> **Brief**
The listing below holds a line with "bevel(housing, 0.07, 4)" and a later line with "bevel(window, 0.02, 3)". Write out those two lines and every line between them, exactly, and nothing else.

══════════════════════════════

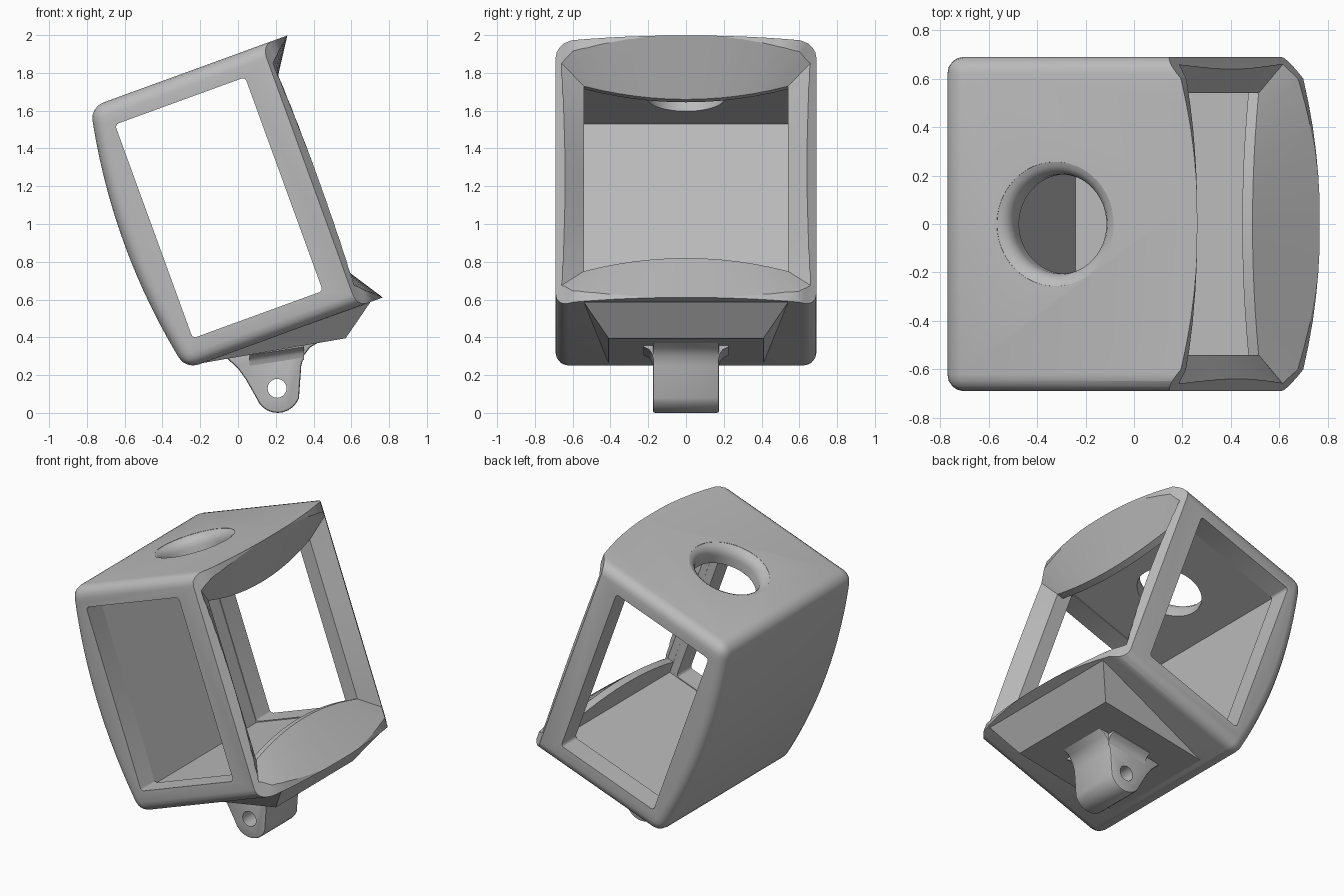
import bpy, bmesh
from math import radians, cos, sin, pi
from mathutils import Matrix, Vector

if "Cube" in bpy.data.objects:
    bpy.data.objects.remove(bpy.data.objects["Cube"])

TILT = Matrix.Rotation(radians(-20), 4, 'Y')
MID = 1.05      # middle of the housing along its tilted height

grey = bpy.data.materials.new("plain_grey")
grey.use_nodes = True
COLOUR = (0.5, 0.5, 0.5, 1)
grey.diffuse_color = COLOUR
grey.node_tree.nodes["Principled BSDF"].inputs["Base Color"].default_value = COLOUR


def finish(name, bm, matrix=None):
    """Turn a bmesh into an object with outward normals."""
    if matrix:
        bm.transform(matrix)
    bmesh.ops.recalc_face_normals(bm, faces=bm.faces)
    mesh = bpy.data.meshes.new(name)
    bm.to_mesh(mesh)
    bm.free()
    mesh.materials.append(grey)
    ob = bpy.data.objects.new(name, mesh)
    bpy.context.collection.objects.link(ob)
    return ob


def loft(loops, closed=False):
    """Skin equal-length loops; cap the ends unless closed."""
    bm = bmesh.new()
    rings = [[bm.verts.new(p) for p in loop] for loop in loops]
    n = len(rings[0])
    for a, b in zip(rings, rings[1:]):
        for i in range(n):
            j = (i + 1) % n
            bm.faces.new((a[i], a[j], b[j], b[i]))
    bm.faces.new(rings[0])
    bm.faces.new(rings[-1])
    return bm


def prism_y(points, half):
    return loft([[(a, s * half, b) for a, b in points] for s in (-1, 1)])


def box(lo, hi):
    pts = [(lo[0], lo[2]), (hi[0], lo[2]), (hi[0], hi[2]), (lo[0], hi[2])]
    return loft([[(a, y, b) for a, b in pts] for y in (lo[1], hi[1])])


def apply_all(ob):
    bpy.context.view_layer.objects.active = ob
    for m in list(ob.modifiers):
        bpy.ops.object.modifier_apply(modifier=m.name)


def bevel(ob, width, segments):
    m = ob.modifiers.new("Round", 'BEVEL')
    m.width, m.segments, m.limit_method = width, segments, 'ANGLE'
    m.angle_limit = radians(35)
    apply_all(ob)


def combine(ob, other, operation):
    m = ob.modifiers.new("Cut", 'BOOLEAN')
    m.object, m.operation, m.solver = other, operation, 'EXACT'
    other.hide_render = True
    apply_all(ob)
    bpy.data.objects.remove(other)


# Housing: bowed back, flat top and bottom, rounded edges
HALF = 0.738
back = []
for i in range(17):
    t = -1 + i / 8
    back.append((-0.26 + 0.08 * t * t, MID + t * HALF))
housing = finish("housing", prism_y(back + [(1.2, MID + HALF), (1.2, MID - HALF)], 0.69), TILT)
bevel(housing, 0.07, 4)

# Front bowed across the width
half_front = [(0.78, 0.775), (0.69, 0.785), (0.65, 0.815), (0.6, 0.857), (0.5, 0.88),
              (0.4, 0.899), (0.3, 0.913), (0.2, 0.923), (0.1, 0.929)]
front = half_front + [(0, 0.931)] + [(-y, u) for y, u in reversed(half_front)]
outline = [(u, y) for y, u in front] + [(-0.6, -0.78), (-0.6, 0.78)]
combine(housing, finish("front_shape", loft([[(u, y, v) for u, y in outline] for v in (0, 2.2)]), TILT),
        'INTERSECT')

# Hollow interior and the two side windows
combine(housing, finish("cavity", box((-0.095, -0.541, 0.447), (0.695, 0.541, 1.663)), TILT), 'DIFFERENCE')
window = finish("side_window", box((-0.09, -0.9, 0.453), (0.643, 0.9, 1.657)), TILT)
bevel(window, 0.02, 3)
combine(housing, window, 'DIFFERENCE')


# Flared front opening with bowed edges
def opening(u):
    grow = max(0, u - 0.74)
    loop = []
    steps = [-1 + i / 6 for i in range(12)]
    for s in (1, -1):
        for t in steps:     # upper or lower edge
            y = t * (0.54 + 1.75 * grow)
            loop.append((u, s * y, MID + s * (0.447 + 0.074 * t * t + 1.54 * grow)))
        for t in steps:     # side edge
            v = -t * (0.521 + 1.54 * grow)
            loop.append((u, s * (0.54 + (1.2 + 0.55 * t * t) * grow), MID + s * v))
    return loop


combine(housing, finish("front_opening", loft([opening(u) for u in (0.6, 0.74, 1.0)]), TILT), 'DIFFERENCE')

# Round hole in the top with a softened rim
rim = [(0.205, 1.55), (0.205, 1.72)]
rim += [(0.27 - 0.065 * cos(a), 1.72 + 0.068 * sin(a)) for a in [radians(d) for d in (20, 40, 60, 78)]]
rim += [(0.275, 1.9)]
ring = [2 * pi * i / 48 for i in range(48)]
combine(housing, finish("top_hole", loft([[(0.305 + r * cos(a), r * sin(a), v) for a in ring] for r, v in rim]),
                        TILT), 'DIFFERENCE')

# Tapered base below the housing
bm = bmesh.new()
for x, y, z in [(0.70, 0.54, 0.585), (0.57, 0.41, 0.395), (-0.2, 0.41, 0.262), (-0.15, 0.41, 0.31),
                (0.66, 0.5, 0.6)]:
    for s in (-1, 1):
        bm.verts.new((x, s * y, z))
bmesh.ops.convex_hull(bm, input=bm.verts)
base = finish("tapered_base", bm)

# Mounting lug with a round end and a pin hole
arc = [radians(200 + 14 * i) for i in range(11)]
lug_profile = [(-0.07, 0.30), (-0.04, 0.272), (0, 0.235), (0.04, 0.18)]
lug_profile += [(0.21 + 0.12 * cos(a), 0.12 + 0.12 * sin(a)) for a in arc]
lug_profile += [(0.335, 0.25), (0.35, 0.305), (0.38, 0.345), (0.43, 0.375), (0.3, 0.42), (0.1, 0.38)]
lug = finish("mounting_lug", prism_y(lug_profile, 0.175))
bevel(lug, 0.012, 2)
pin = finish("pin_hole", prism_y([(0.207 + 0.05 * cos(a), 0.13 + 0.05 * sin(a)) for a in ring[::2]], 0.4))
combine(lug, pin, 'DIFFERENCE')

# Fillets where the lug sides meet the base
for side in (-1, 1):
    curve = [(0.172, 0.41), (0.172, 0.27), (0.18, 0.305), (0.195, 0.325), (0.225, 0.34), (0.225, 0.41)]
    fillet = loft([[(x, side * y, z + dz) for y, z in curve] for x, dz in ((0.06, -0.035), (0.35, 0.01))])
    finish("lug_fillet", fillet)

# Smooth shading that keeps the sharp edges
for ob in bpy.context.scene.objects:
    if ob.type == 'MESH':
        bpy.ops.object.select_all(action='DESELECT')
        ob.select_set(True)
        bpy.context.view_layer.objects.active = ob
        bpy.ops.object.shade_smooth_by_angle(angle=radians(30))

══════════════════════════════

> **Task output**
bevel(housing, 0.07, 4)

# Front bowed across the width
half_front = [(0.78, 0.775), (0.69, 0.785), (0.65, 0.815), (0.6, 0.857), (0.5, 0.88),
              (0.4, 0.899), (0.3, 0.913), (0.2, 0.923), (0.1, 0.929)]
front = half_front + [(0, 0.931)] + [(-y, u) for y, u in reversed(half_front)]
outline = [(u, y) for y, u in front] + [(-0.6, -0.78), (-0.6, 0.78)]
combine(housing, finish("front_shape", loft([[(u, y, v) for u, y in outline] for v in (0, 2.2)]), TILT),
        'INTERSECT')

# Hollow interior and the two side windows
combine(housing, finish("cavity", box((-0.095, -0.541, 0.447), (0.695, 0.541, 1.663)), TILT), 'DIFFERENCE')
window = finish("side_window", box((-0.09, -0.9, 0.453), (0.643, 0.9, 1.657)), TILT)
bevel(window, 0.02, 3)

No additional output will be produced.